* Task description:
Output every line from the beginning of the records through the line that contains "me.materials.append(mat)", exactly as it appears.

Collected data:
--

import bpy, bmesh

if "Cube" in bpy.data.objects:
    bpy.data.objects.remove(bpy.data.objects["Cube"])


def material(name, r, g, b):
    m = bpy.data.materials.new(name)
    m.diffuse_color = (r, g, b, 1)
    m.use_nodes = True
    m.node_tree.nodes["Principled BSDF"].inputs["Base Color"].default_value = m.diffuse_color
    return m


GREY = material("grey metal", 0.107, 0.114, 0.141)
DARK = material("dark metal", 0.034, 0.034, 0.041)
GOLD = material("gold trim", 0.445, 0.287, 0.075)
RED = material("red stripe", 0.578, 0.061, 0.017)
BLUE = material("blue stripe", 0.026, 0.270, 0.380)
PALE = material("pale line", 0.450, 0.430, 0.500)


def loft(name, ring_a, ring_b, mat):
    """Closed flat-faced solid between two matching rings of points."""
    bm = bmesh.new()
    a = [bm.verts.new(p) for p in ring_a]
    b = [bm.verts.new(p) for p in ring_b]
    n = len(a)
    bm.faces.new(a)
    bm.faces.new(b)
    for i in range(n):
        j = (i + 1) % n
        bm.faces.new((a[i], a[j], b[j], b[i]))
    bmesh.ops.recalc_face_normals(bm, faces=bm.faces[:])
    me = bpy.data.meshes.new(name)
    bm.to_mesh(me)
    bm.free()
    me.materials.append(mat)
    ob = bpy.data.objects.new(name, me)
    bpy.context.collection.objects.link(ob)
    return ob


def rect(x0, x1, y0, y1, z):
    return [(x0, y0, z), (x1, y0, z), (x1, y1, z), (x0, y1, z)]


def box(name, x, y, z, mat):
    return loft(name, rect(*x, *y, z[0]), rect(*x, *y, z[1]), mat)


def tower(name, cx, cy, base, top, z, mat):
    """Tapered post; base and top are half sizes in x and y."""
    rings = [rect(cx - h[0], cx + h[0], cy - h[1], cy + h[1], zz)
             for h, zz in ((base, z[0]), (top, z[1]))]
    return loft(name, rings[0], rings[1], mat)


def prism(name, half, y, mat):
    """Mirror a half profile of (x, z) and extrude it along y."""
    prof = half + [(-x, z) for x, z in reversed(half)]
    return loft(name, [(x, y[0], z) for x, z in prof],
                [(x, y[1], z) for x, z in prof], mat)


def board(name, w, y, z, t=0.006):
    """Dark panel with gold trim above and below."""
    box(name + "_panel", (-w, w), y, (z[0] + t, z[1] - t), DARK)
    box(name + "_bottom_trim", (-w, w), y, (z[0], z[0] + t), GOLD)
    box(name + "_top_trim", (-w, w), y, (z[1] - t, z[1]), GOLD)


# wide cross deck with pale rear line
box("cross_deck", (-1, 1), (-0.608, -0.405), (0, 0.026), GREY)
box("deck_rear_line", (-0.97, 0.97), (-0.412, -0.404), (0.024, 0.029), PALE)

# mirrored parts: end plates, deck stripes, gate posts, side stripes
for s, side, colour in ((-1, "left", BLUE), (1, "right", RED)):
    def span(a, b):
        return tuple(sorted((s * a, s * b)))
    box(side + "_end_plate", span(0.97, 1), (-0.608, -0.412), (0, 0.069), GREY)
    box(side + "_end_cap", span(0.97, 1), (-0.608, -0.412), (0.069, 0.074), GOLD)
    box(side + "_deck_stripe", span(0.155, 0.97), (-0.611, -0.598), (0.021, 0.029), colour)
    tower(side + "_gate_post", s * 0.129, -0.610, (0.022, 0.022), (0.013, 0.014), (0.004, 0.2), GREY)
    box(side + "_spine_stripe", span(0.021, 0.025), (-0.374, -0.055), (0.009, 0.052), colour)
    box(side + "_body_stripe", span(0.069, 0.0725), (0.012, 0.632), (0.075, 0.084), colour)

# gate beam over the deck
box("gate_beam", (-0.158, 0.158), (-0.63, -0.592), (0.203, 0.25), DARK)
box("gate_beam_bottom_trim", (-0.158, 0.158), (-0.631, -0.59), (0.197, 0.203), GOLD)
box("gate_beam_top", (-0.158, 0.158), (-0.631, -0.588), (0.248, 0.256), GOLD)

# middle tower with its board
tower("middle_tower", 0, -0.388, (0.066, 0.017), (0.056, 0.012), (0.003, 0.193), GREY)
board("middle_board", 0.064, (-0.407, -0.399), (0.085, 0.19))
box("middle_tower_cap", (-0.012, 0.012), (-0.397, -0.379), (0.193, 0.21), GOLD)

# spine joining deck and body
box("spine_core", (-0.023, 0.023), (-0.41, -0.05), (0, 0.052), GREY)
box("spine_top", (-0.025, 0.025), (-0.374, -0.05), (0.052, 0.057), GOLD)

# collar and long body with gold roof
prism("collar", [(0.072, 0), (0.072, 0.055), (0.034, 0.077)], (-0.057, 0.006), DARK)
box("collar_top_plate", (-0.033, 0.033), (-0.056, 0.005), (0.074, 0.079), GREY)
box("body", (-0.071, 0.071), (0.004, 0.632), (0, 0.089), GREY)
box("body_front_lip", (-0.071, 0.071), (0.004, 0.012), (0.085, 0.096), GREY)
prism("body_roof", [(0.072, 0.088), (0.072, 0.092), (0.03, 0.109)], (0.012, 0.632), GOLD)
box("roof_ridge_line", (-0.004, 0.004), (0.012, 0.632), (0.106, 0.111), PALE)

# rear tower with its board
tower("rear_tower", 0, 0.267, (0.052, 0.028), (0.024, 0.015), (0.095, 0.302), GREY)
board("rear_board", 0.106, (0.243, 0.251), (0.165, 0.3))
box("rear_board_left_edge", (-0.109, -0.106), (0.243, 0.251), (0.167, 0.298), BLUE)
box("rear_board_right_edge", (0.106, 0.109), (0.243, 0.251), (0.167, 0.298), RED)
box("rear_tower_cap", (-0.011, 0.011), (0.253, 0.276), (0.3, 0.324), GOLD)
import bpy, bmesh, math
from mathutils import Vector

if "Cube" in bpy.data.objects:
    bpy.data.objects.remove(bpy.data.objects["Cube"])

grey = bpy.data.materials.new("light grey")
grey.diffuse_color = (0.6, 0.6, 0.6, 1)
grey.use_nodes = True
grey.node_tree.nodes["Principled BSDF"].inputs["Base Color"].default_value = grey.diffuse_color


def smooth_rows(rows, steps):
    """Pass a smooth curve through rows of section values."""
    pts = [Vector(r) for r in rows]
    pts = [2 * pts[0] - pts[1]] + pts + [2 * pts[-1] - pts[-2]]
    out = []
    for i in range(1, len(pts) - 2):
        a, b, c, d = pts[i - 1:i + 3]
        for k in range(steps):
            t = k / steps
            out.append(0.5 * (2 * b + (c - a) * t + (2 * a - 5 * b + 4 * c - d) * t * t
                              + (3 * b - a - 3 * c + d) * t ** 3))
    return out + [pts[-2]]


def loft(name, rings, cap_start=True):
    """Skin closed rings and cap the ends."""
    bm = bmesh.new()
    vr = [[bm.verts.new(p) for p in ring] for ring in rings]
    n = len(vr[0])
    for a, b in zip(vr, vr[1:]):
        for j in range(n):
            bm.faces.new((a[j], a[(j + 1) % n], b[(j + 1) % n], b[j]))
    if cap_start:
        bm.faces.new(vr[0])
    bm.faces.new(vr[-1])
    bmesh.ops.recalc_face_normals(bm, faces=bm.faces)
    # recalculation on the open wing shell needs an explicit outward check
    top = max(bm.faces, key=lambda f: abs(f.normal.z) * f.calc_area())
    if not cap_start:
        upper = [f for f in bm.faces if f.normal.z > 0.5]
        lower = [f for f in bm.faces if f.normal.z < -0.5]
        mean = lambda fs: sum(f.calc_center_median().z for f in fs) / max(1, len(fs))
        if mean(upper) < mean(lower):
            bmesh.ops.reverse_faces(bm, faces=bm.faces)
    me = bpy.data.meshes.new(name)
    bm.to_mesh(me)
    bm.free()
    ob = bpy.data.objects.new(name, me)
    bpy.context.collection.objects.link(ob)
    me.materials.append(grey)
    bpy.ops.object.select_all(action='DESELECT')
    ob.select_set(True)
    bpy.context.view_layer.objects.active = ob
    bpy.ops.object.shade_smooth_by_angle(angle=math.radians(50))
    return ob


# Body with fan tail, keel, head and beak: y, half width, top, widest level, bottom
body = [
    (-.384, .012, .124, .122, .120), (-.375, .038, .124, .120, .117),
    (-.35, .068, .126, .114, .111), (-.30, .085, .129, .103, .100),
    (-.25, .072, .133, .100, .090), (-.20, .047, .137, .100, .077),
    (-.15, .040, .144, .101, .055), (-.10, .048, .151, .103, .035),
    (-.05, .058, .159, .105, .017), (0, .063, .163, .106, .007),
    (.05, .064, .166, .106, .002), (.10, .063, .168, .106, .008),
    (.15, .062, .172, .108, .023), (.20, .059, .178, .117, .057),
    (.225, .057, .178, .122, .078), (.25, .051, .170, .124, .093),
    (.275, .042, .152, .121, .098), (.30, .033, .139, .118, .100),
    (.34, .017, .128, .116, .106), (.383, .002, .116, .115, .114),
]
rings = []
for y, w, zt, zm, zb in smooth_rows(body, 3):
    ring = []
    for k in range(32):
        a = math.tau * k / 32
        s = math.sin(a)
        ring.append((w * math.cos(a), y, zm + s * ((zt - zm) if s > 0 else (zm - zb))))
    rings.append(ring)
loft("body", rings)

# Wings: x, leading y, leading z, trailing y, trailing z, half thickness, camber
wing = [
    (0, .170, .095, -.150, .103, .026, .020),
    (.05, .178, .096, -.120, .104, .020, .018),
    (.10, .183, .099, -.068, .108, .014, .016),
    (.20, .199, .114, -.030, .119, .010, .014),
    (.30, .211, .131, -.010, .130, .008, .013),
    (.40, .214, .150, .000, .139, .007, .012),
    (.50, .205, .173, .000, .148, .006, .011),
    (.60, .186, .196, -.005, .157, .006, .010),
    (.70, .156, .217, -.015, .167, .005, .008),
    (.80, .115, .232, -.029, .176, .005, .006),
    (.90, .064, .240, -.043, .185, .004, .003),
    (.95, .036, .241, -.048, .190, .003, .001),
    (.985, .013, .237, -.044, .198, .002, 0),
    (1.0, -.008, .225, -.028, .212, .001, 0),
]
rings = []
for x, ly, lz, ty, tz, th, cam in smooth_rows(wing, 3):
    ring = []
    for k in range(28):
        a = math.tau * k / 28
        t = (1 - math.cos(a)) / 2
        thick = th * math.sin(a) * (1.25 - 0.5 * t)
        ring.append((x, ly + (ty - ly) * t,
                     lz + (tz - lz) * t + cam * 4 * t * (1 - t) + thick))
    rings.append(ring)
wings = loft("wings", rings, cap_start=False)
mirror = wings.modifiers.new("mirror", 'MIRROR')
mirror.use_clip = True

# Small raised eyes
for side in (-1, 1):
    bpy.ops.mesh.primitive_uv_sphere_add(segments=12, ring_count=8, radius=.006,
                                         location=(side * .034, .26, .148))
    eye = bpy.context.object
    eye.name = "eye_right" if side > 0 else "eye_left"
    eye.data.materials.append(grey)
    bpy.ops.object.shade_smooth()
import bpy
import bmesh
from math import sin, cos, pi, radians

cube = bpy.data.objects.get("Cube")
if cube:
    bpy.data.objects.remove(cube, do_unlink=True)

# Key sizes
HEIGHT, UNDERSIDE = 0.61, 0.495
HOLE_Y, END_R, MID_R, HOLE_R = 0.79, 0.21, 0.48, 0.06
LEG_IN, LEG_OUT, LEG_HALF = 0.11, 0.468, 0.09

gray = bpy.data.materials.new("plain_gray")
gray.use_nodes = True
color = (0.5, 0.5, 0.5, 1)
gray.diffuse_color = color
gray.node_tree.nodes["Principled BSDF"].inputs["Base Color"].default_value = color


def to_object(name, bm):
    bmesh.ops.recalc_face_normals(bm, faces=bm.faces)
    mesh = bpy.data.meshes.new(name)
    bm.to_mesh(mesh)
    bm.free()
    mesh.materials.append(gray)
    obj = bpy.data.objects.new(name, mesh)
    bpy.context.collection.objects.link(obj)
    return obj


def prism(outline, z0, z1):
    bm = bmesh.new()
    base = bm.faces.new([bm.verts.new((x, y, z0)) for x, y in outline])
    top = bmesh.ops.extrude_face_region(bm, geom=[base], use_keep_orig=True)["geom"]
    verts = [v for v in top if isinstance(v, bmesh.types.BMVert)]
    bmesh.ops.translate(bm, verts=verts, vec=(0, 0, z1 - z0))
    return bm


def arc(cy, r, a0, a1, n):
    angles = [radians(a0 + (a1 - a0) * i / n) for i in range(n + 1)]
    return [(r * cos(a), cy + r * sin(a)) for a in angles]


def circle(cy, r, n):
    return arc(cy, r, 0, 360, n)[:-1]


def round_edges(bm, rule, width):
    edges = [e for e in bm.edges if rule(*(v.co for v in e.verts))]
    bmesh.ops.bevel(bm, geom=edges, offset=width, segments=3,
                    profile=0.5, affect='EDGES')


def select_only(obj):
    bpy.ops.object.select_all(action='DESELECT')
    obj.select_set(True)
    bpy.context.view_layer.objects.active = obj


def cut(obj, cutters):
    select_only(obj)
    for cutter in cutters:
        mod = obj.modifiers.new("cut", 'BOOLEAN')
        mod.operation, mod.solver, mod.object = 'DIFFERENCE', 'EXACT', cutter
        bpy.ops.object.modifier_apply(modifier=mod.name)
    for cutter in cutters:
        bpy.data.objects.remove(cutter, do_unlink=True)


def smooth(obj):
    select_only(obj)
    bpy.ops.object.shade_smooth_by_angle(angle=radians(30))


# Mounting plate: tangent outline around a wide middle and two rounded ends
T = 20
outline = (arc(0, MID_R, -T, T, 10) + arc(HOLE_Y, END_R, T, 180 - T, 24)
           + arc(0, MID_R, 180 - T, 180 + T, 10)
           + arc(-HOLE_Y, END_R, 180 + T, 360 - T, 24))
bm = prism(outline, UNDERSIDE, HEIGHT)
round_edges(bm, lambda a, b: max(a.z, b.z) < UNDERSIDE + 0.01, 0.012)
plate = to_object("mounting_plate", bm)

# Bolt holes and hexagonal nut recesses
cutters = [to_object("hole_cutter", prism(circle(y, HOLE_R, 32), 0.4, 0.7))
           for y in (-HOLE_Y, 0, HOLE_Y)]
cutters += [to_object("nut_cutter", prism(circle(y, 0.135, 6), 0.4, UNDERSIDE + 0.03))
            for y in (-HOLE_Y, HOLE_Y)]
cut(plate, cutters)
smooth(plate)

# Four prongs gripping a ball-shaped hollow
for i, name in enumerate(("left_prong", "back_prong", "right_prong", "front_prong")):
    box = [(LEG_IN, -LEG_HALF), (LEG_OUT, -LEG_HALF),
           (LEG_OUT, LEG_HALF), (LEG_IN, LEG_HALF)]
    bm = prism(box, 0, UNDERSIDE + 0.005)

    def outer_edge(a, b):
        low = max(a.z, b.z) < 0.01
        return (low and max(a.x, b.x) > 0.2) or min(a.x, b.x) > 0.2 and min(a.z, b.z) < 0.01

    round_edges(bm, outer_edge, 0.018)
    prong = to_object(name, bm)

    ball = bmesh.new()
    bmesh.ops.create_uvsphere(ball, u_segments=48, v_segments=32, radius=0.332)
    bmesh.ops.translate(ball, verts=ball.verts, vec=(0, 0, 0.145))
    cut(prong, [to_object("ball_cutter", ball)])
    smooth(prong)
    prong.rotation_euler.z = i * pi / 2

--

* The answer:
import bpy, bmesh

if "Cube" in bpy.data.objects:
    bpy.data.objects.remove(bpy.data.objects["Cube"])


def material(name, r, g, b):
    m = bpy.data.materials.new(name)
    m.diffuse_color = (r, g, b, 1)
    m.use_nodes = True
    m.node_tree.nodes["Principled BSDF"].inputs["Base Color"].default_value = m.diffuse_color
    return m


GREY = material("grey metal", 0.107, 0.114, 0.141)
DARK = material("dark metal", 0.034, 0.034, 0.041)
GOLD = material("gold trim", 0.445, 0.287, 0.075)
RED = material("red stripe", 0.578, 0.061, 0.017)
BLUE = material("blue stripe", 0.026, 0.270, 0.380)
PALE = material("pale line", 0.450, 0.430, 0.500)


def loft(name, ring_a, ring_b, mat):
    """Closed flat-faced solid between two matching rings of points."""
    bm = bmesh.new()
    a = [bm.verts.new(p) for p in ring_a]
    b = [bm.verts.new(p) for p in ring_b]
    n = len(a)
    bm.faces.new(a)
    bm.faces.new(b)
    for i in range(n):
        j = (i + 1) % n
        bm.faces.new((a[i], a[j], b[j], b[i]))
    bmesh.ops.recalc_face_normals(bm, faces=bm.faces[:])
    me = bpy.data.meshes.new(name)
    bm.to_mesh(me)
    bm.free()
    me.materials.append(mat)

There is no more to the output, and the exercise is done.